▶ _EXTRACTED DATA_
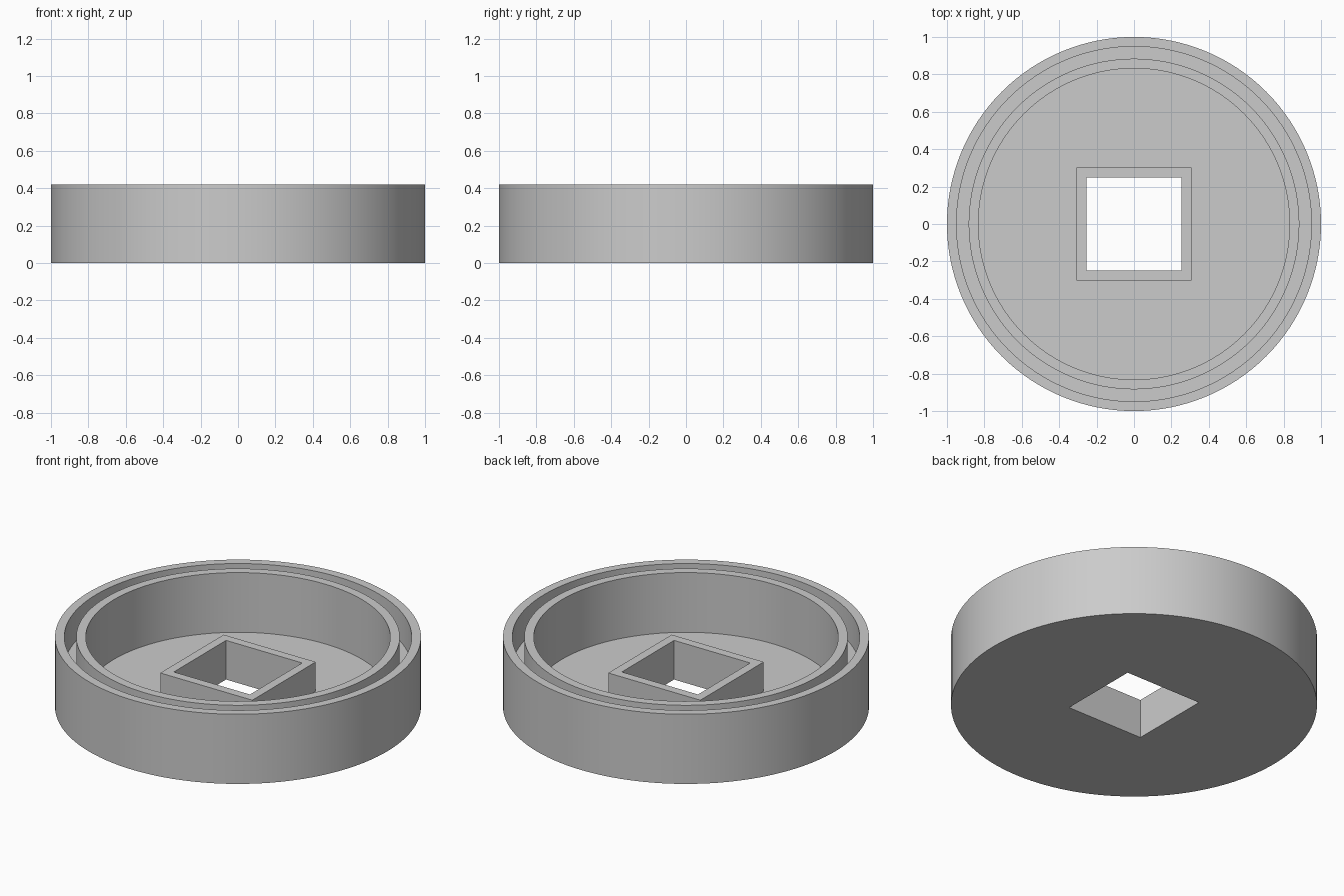
import bpy
import bmesh
import math

SEGMENTS = 128
HEIGHT = 0.42
FLOOR = 0.06      # thickness of the base plate
LEDGE = 0.236     # groove bottom and collar top

cube = bpy.data.objects.get("Cube")
if cube:
    bpy.data.objects.remove(cube, do_unlink=True)

grey = bpy.data.materials.new("plain grey")
grey.use_nodes = True
colour = (0.6, 0.6, 0.6, 1)
grey.diffuse_color = colour
grey.node_tree.nodes["Principled BSDF"].inputs["Base Color"].default_value = colour


def add_object(name, bm):
    bmesh.ops.recalc_face_normals(bm, faces=bm.faces)
    mesh = bpy.data.meshes.new(name)
    bm.to_mesh(mesh)
    bm.free()
    mesh.materials.append(grey)
    obj = bpy.data.objects.new(name, mesh)
    bpy.context.collection.objects.link(obj)
    return obj


def lathe(name, profile):
    """Spin a profile of (radius, z) points, capping both ends with discs."""
    bm = bmesh.new()
    angles = [2 * math.pi * i / SEGMENTS for i in range(SEGMENTS)]
    rings = [[bm.verts.new((r * math.cos(a), r * math.sin(a), z)) for a in angles]
             for r, z in profile]
    for low, high in zip(rings, rings[1:]):
        for i in range(SEGMENTS):
            j = (i + 1) % SEGMENTS
            bm.faces.new((low[i], low[j], high[j], high[i]))
    bm.faces.new(rings[0])
    bm.faces.new(rings[-1])
    return add_object(name, bm)


def box(name, half_x, half_y, bottom, top):
    bm = bmesh.new()
    bmesh.ops.create_cube(bm, size=2)
    for v in bm.verts:
        v.co = (v.co.x * half_x, v.co.y * half_y, top if v.co.z > 0 else bottom)
    return add_object(name, bm)


def combine(target, other, operation):
    mod = target.modifiers.new(operation.title(), "BOOLEAN")
    mod.operation = operation
    mod.solver = "EXACT"
    mod.object = other
    bpy.context.view_layer.objects.active = target
    bpy.ops.object.modifier_apply(modifier=mod.name)
    bpy.data.objects.remove(other, do_unlink=True)


# Round tray: outer wall, groove, inner wall and sunken floor
tray = lathe("round_tray", [
    (1.0, 0), (1.0, HEIGHT), (0.949, HEIGHT), (0.949, LEDGE),
    (0.884, LEDGE), (0.884, HEIGHT), (0.832, HEIGHT), (0.832, FLOOR)])

# Square collar around the central hole
combine(tray, box("square_collar", 0.307, 0.302, FLOOR / 2, LEDGE), "UNION")
combine(tray, box("square_hole", 0.254, 0.249, -0.1, HEIGHT), "DIFFERENCE")

# Smooth round walls with crisp rims
bpy.ops.object.select_all(action="DESELECT")
tray.select_set(True)
bpy.context.view_layer.objects.active = tray
bpy.ops.object.shade_smooth_by_angle(angle=math.radians(30))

▶ _PROBLEM DESCRIPTION_
Reproduce only the lines running from the beginning of the entries above to the line holding "mesh.materials.append(grey)", inclusive. Pictures stay out of the copy.

▶ _ANSWER_
import bpy
import bmesh
import math

SEGMENTS = 128
HEIGHT = 0.42
FLOOR = 0.06      # thickness of the base plate
LEDGE = 0.236     # groove bottom and collar top

cube = bpy.data.objects.get("Cube")
if cube:
    bpy.data.objects.remove(cube, do_unlink=True)

grey = bpy.data.materials.new("plain grey")
grey.use_nodes = True
colour = (0.6, 0.6, 0.6, 1)
grey.diffuse_color = colour
grey.node_tree.nodes["Principled BSDF"].inputs["Base Color"].default_value = colour


def add_object(name, bm):
    bmesh.ops.recalc_face_normals(bm, faces=bm.faces)
    mesh = bpy.data.meshes.new(name)
    bm.to_mesh(mesh)
    bm.free()
    mesh.materials.append(grey)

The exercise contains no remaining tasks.